|1938, 1959, 1969||Restorations of the Roland|
|1973||Monument protection for the New Town Hall|
Civic pride with shield and sword
Even if the Bremen town hall is not considered to be the largest late medieval town hall building in Europe – with its extremely neat renaissance facade it still knows how to impress every viewer. At its core, the town hall is a child of the Gothic style and was built as a rectangular hall storey building with the lower and upper hall. In accordance with the changing taste of the time, a particularly splendid Renaissance dress was thrown over this gothic core.
The brick town hall building with a copper, continuous gable roof takes up the form of a palace of princely palaces and rises on the north side of the market square. Spiritual power has always flanked the seat of the council: St. Petri Cathedral and Church of Our Lady “frame” the town hall building with its open arcades. While the town hall was built “eye to eye” with the bishop’s church in Osnabrück, the stone Roland was simply set up in Bremen in the early 15th century so that the bishop could not avoid this symbol of market and city freedom when leaving the cathedral catch sight of. With the Roland figure – a youthful warrior in armor and cloak, who raises his sword high – reference was made to Emperor Charlemagne, the alleged founder of the city.
When the seat of the councilors originated, the building, originally built in Gothic austerity, was just as large as the seat of the archbishop – this was another way of expressing the self-confidence of the citizens of Bremen. At the same time, the design of the facades, which adorn larger-than-life figures of the emperor and his seven electors, shows the relationship between the Hanseatic city of Bremen and the empire. The two large halls on top of each other and the portals on the eastern and western fronts bear witness to the original building. In particular, the lower hall with two rows of ten mighty, oak support pillars is a typical example of the sparseness of Gothic secular architecture.
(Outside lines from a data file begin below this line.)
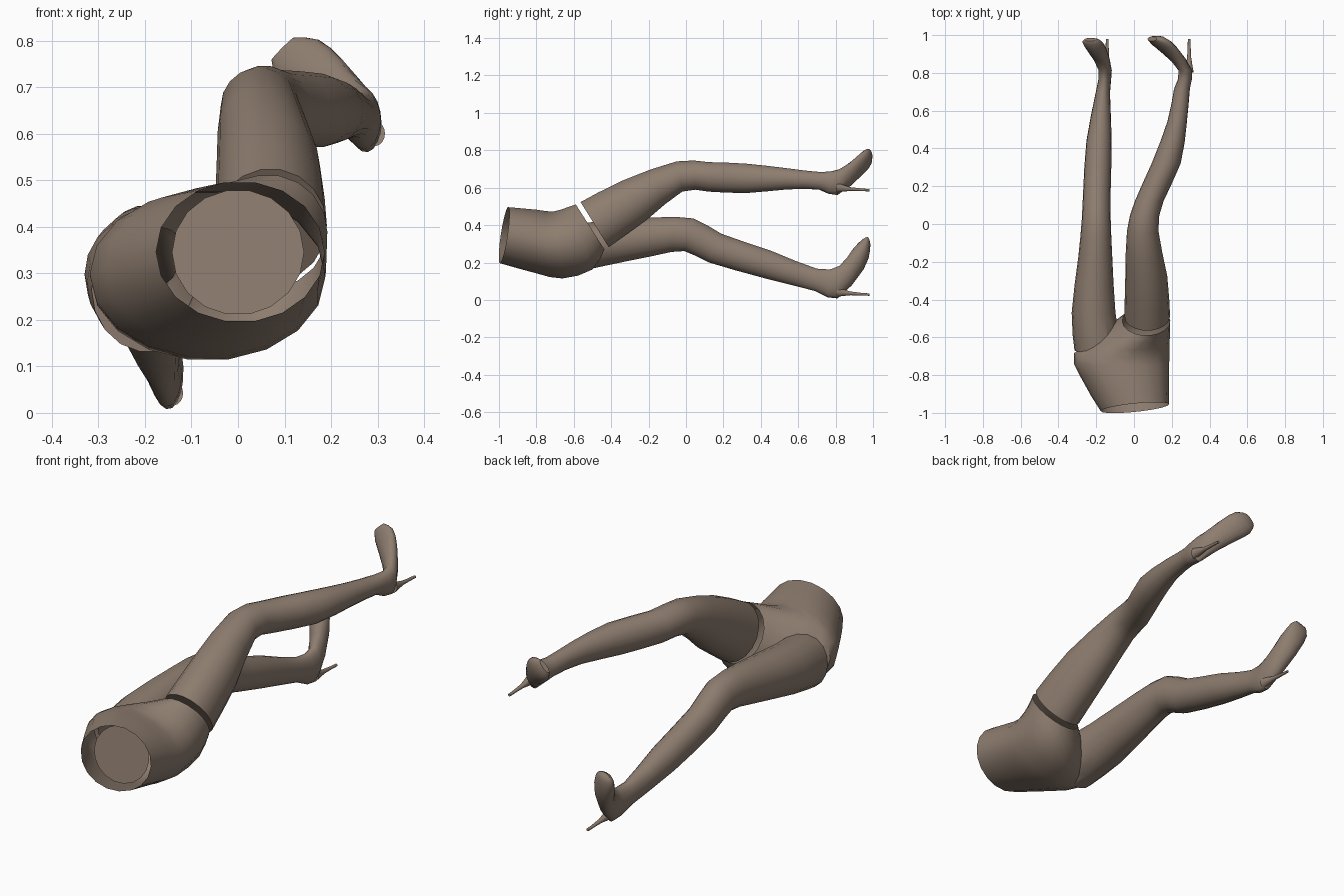
import bpy, bmesh, math
from mathutils import Vector

if "Cube" in bpy.data.objects:
    bpy.data.objects.remove(bpy.data.objects["Cube"])

N = 18
mat = bpy.data.materials.new("warm taupe")
mat.diffuse_color = (0.27, 0.205, 0.16, 1)
mat.use_nodes = True
mat.node_tree.nodes["Principled BSDF"].inputs["Base Color"].default_value = mat.diffuse_color


def smooth(ob):
    bpy.ops.object.select_all(action='DESELECT')
    bpy.context.view_layer.objects.active = ob
    ob.select_set(True)
    bpy.ops.object.shade_smooth_by_angle(angle=math.radians(40))


def finish(name, bm):
    bmesh.ops.recalc_face_normals(bm, faces=bm.faces)
    me = bpy.data.meshes.new(name)
    bm.to_mesh(me)
    bm.free()
    ob = bpy.data.objects.new(name, me)
    bpy.context.collection.objects.link(ob)
    me.materials.append(mat)
    smooth(ob)
    return ob


def refine(rows):
    """Double the rows with a smooth curve through them."""
    out = []
    for i in range(len(rows) - 1):
        p0, p1, p2 = rows[max(i - 1, 0)], rows[i], rows[i + 1]
        p3 = rows[min(i + 2, len(rows) - 1)]
        out += [p1, tuple((9 * (b + c) - a - d) / 16 for a, b, c, d in zip(p0, p1, p2, p3))]
    return out + [rows[-1]]


def loft(name, rows, roll=0.0, fan=True, tilt=0.0):
    """Row: x, half width, top y, top z, bottom y, bottom z. The foot end rolls about the leg."""
    bm = bmesh.new()
    rings = []
    for x, w, yt, zt, yb, zb in refine(rows):
        c = Vector((x, (yt + yb) / 2, (zt + zb) / 2))
        r = roll * min(max((c.y - 0.70) / 0.2, 0), 1)
        v = Vector((-0.35 * r * (zt - zb) / 2, (yt - yb) / 2, (zt - zb) / 2))
        yaw = tilt * min(max((-0.75 - c.y) / 0.2, 0), 1)
        u = Vector((1, yaw, r)).normalized() * w
        rings.append([bm.verts.new(c + u * math.cos(2 * math.pi * i / N) + v * math.sin(2 * math.pi * i / N))
                      for i in range(N)])
    for a, b in zip(rings, rings[1:]):
        for i in range(N):
            j = (i + 1) % N
            bm.faces.new((a[i], a[j], b[j], b[i]))
    for r in (rings[0], rings[-1]):
        if fan:
            m = bm.verts.new(sum((v.co for v in r), Vector()) / N)
            for i in range(N):
                bm.faces.new((r[i], r[(i + 1) % N], m))
        else:
            bm.faces.new(r)
    return finish(name, bm)


# Pelvis: from the waist opening to the slanted cut for the detached leg
pelvis = loft("pelvis", [
    (0.005, 0.182, -0.95, 0.498, -0.995, 0.195),
    (-0.05, 0.235, -0.80, 0.485, -0.80, 0.14),
    (-0.065, 0.253, -0.71, 0.475, -0.66, 0.112),
    (0.02, 0.17, -0.63, 0.50, -0.50, 0.16),
    (0.065, 0.127, -0.59, 0.512, -0.435, 0.268)], fan=False, tilt=0.1)

# Lower leg, lofted from the hip to the tip of the shoe
low = loft("lower_leg", [
    (-0.19, 0.125, -0.68, 0.40, -0.66, 0.13),
    (-0.214, 0.116, -0.48, 0.42, -0.46, 0.175),
    (-0.205, 0.090, -0.18, 0.442, -0.17, 0.235),
    (-0.20, 0.077, 0.04, 0.437, -0.01, 0.26),
    (-0.197, 0.073, 0.19, 0.355, 0.12, 0.20),
    (-0.185, 0.067, 0.46, 0.262, 0.42, 0.115),
    (-0.165, 0.038, 0.70, 0.168, 0.69, 0.047),
    (-0.153, 0.036, 0.82, 0.182, 0.81, 0.008),
    (-0.196, 0.052, 0.895, 0.275, 0.95, 0.165),
    (-0.225, 0.050, 0.945, 0.323, 0.985, 0.27),
    (-0.231, 0.028, 0.968, 0.333, 0.982, 0.315)], roll=0.3)

# Merge the lower leg into the pelvis, then open the waist and the cut
mod = pelvis.modifiers.new("join", 'BOOLEAN')
mod.operation, mod.solver, mod.object = 'UNION', 'EXACT', low
bpy.context.view_layer.objects.active = pelvis
bpy.ops.object.modifier_apply(modifier="join")
bpy.data.objects.remove(low)
pelvis.name = "pelvis_and_lower_leg"
bm = bmesh.new()
bm.from_mesh(pelvis.data)
bmesh.ops.delete(bm, geom=[f for f in bm.faces if len(f.verts) >= N], context='FACES')
bm.to_mesh(pelvis.data)
bm.free()
smooth(pelvis)

# Raised detached leg with its shoe
loft("raised_leg", [
    (0.07, 0.121, -0.565, 0.525, -0.412, 0.28),
    (0.065, 0.111, -0.34, 0.64, -0.21, 0.425),
    (0.046, 0.083, -0.05, 0.742, -0.02, 0.578),
    (0.08, 0.076, 0.12, 0.738, 0.12, 0.578),
    (0.17, 0.077, 0.32, 0.73, 0.32, 0.57),
    (0.228, 0.052, 0.54, 0.705, 0.54, 0.59),
    (0.254, 0.042, 0.72, 0.684, 0.71, 0.59),
    (0.272, 0.039, 0.815, 0.695, 0.81, 0.563),
    (0.188, 0.060, 0.895, 0.735, 0.945, 0.685),
    (0.13, 0.062, 0.94, 0.768, 0.995, 0.748),
    (0.096, 0.034, 0.968, 0.785, 0.992, 0.78)], roll=1.0)

# Tapered heel spikes
for name, x, z in (("lower_heel", -0.142, 0.045), ("raised_heel", 0.292, 0.603)):
    loft(name, [(x, 0.024, 0.81, z + 0.025, 0.80, z - 0.03),
                (x, 0.011, 0.88, z, 0.88, z - 0.02),
                (x, 0.007, 0.98, z - 0.01, 0.98, z - 0.023)])

# Recessed plate inside the waist opening
bm = bmesh.new()
bm.faces.new([bm.verts.new((0.142 * math.cos(t), -0.92 + 0.014 * math.cos(t) + 0.02 * math.sin(t),
                            0.345 + 0.135 * math.sin(t)))
              for t in (2 * math.pi * i / N for i in range(N))])
finish("waist_plate", bm)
According to the plans of Lüder von Bentheim and Hans Vredeman de Vries, the town hall was rebuilt from 1608 to 1612. First of all, the central part of the building was torn down, the windows widened and a three-axis central projection with a “Flemish gable” was built. The “front” of the town hall is a masterpiece of stonemasonry: in addition to the coats of arms of four mayors, there are reliefs in the spandrels of the arcade arches that showcase various virtues. Between the spandrels you can see pendants of fruit and busts (herms). The friezes above the arcade are dedicated to subjects such as “Triumph of temperance over greed” or depict images of the four evangelists.
When the town hall was expanded, it was clear from the start that a harmonious overall picture of the new and old town hall was to be created. The lead architect Gabriel von Seidl (* 1848, † 1913) succeeded in merging the medieval hall construction and the three times larger new building. In doing so, lavish ornamental furnishings were deliberately avoided for the new building.
According to ehealthfacts, while other town halls in Germany did not survive the turmoil of time unscathed, Bremen town hall was spared such a fate. The two city hall halls on top of each other have also been preserved to this day. The upper floor is used for representative purposes only, while the lower and the arcades were originally used by the “common” people on market days. In contrast, the city council met in the upper hall. But justice was also pronounced there, and delegates from other countries were received. Today the hall is used for receptions and concerts. The huge wall paintings The Solomonic Judgment and The Founding of Bremen are particularly impressive. Another gem is the Güldenkammer, a total work of art preserved in pure Art Nouveau style.